A Unique Horse Riding Experience at the Florida Agricultural Museum
It’s prime riding season, and horseback riders looking for a unique experience can ride the trails at the Florida Agricultural Museum near St. Augustine. There Barn Manager Cheryl Carl offers guided trail riding with a small team of horses, one of them a 12-year-old Florida Cracker Horse named Supressa.[emember_protected custom_msg=”Click here and register now to read the rest of the article!”]
Part of a rare breed brought to Florida in the 1500s with Ponce de Leon, Supressa is a descendant of the Spanish Iberian horses instrumental in early Florida agriculture. The breed is small and finely built, sure footed and hardy, making it especially suited for children riders.
“She’s a little diva. There’s certain horses she doesn’t like,” Carl says of Supressa. “She’s a mare.” Although Supressa is one of the featured horses on the museum tours, all the extra attention hasn’t seemed to spoil her. “She’s a hard worker. It’s not gone to her head,” she elaborates.
The cool fall weather is ideal for rides. Beautiful blue skies, with virtually no insects, are part of the appeal. The prime season runs through the end of June, when temperatures begin to climb. “When it’s muggy, it’s hard for everybody,” Carl observes. “It’s a lot easier [now] on the horses too. They like this kind of weather.”
Florida Agricultural Museum is located at Palm Coast, about a 25-minute drive from downtown St. Augustine. They have 460 acres with sandy trails in a prairie-type setting. Riders can cross over land bridges— one of them above Interstate 95. There is also riding at the nearby Princess Place Preserve.
Guided trail rides are available by appointment seven days a week. Riders must have the cognitive abilities of an eight year old and be physically fit to ride. The rides cost $50 per hour, per rider with a two-rider minimum; skill levels range from novice to advanced.
Carl suggests making an appointment at least a day or two in advance. “I won’t mix a group. I won’t put you and your family with strangers,” she adds.
On tours, Carl can take riders by historic buildings at the museum. Unlike other riding facilities, their goal is to be a museum. The rides were added to raise extra funds for the facility’s upkeep.

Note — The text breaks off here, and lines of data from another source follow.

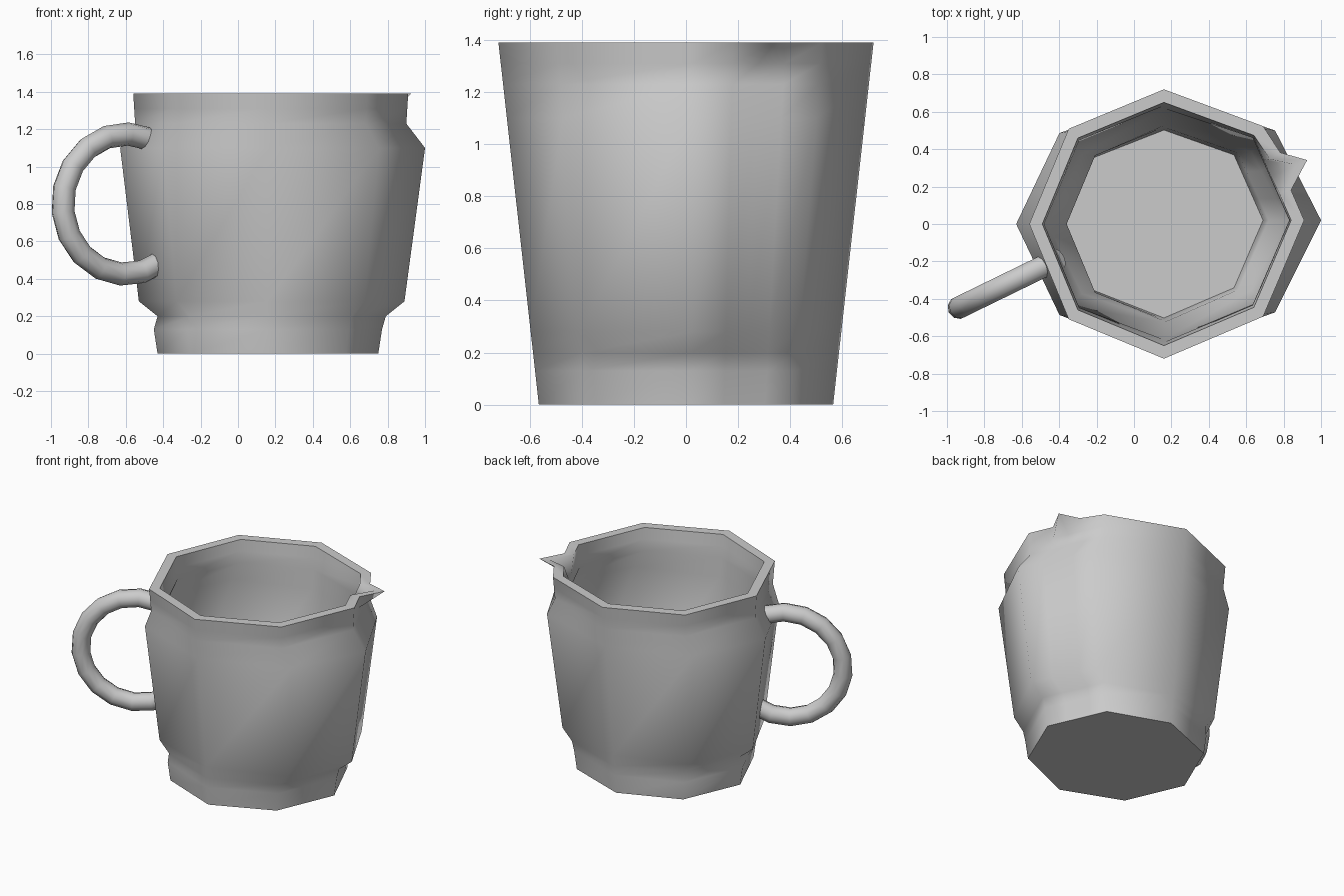
import bpy, bmesh
from math import sin, cos, pi, radians
from mathutils import Vector

if "Cube" in bpy.data.objects:
    bpy.data.objects.remove(bpy.data.objects["Cube"])

CX = 0.16
# z, half extent to the left, half extent to the right (depth tapers straight)
RINGS = [(0, .59, .59), (.13, .61, .61), (.2, .59, .63), (.28, .69, .73),
         (1.1, .79, .84), (1.23, .71, .74), (1.31, .715, .745), (1.39, .72, .75)]
# eight corners, plus three extra columns where the spout is
COLUMNS = [0, .32, .52, .72, 1, 2, 3, 4, 5, 6, 7]


def finish(bm, name, angle):
    bmesh.ops.recalc_face_normals(bm, faces=bm.faces)
    mesh = bpy.data.meshes.new(name)
    bm.to_mesh(mesh)
    bm.free()
    obj = bpy.data.objects.new(name, mesh)
    bpy.context.collection.objects.link(obj)
    bpy.ops.object.select_all(action='DESELECT')
    obj.select_set(True)
    bpy.context.view_layer.objects.active = obj
    bpy.ops.object.shade_smooth_by_angle(angle=radians(angle))
    return obj


def bridge(bm, a, b):
    n = len(a)
    for i in range(n):
        j = (i + 1) % n
        bm.faces.new((a[i], a[j], b[j], b[i]))


def cup_ring(bm, z, left, right, wall=0.0):
    depth = .565 + .155 * z / 1.39 - wall

    def corner(k):
        a = k * pi / 4
        rx = (right if cos(a) > 0 else left) - wall
        skew = .02 * max(cos(a), 0)
        return Vector((CX + rx * cos(a), depth * sin(a) + skew, z))

    verts = []
    for c in COLUMNS:
        k = int(c)
        p = corner(k).lerp(corner(k + 1), c - k)
        if c == .52 and z > 1.35:          # pull the spout tip outward
            p += Vector((.13, .06, 0))
        if c == .72 and z > 1.35:
            p += Vector((.03, 0, 0))
        verts.append(bm.verts.new(p))
    return verts


# Cup: outer wall, rim, inner wall, inner floor and base
bm = bmesh.new()
outer = [cup_ring(bm, *r) for r in RINGS]
inner_rings = [(.065, .60, .60)] + RINGS[1:]
inner = [cup_ring(bm, *r, wall=.07) for r in inner_rings]
loops = outer + inner[::-1]
for a, b in zip(loops, loops[1:]):
    bridge(bm, a, b)
bm.faces.new(outer[0])
bm.faces.new(inner[0])
finish(bm, "cup", 58)

# Handle: round tube swept along a circular arc, ends sunk in the wall
bm = bmesh.new()
u = Vector((cos(radians(26)), sin(radians(26)), 0))
side = Vector((-u.y, u.x, 0))
up = Vector((0, 0, 1))
centre = Vector((-.6, -.283, .8))
STEPS, SIDES, TUBE = 12, 10, .062
sections = []
for i in range(STEPS + 1):
    t = radians(68 + (305 - 68) * i / STEPS)
    out = u * cos(t) + up * sin(t)
    sections.append([bm.verts.new(centre + out * .375
                     + (out * cos(s) + side * sin(s)) * TUBE)
                     for s in (2 * pi * k / SIDES for k in range(SIDES))])
for a, b in zip(sections, sections[1:]):
    bridge(bm, a, b)
bm.faces.new(sections[0])
bm.faces.new(sections[-1])
finish(bm, "handle", 50)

In addition to guided rides, the museum offers Western and English riding lessons, plus special needs riding and summer riding camps.
column by CHERYL ROGERS [/emember_protected]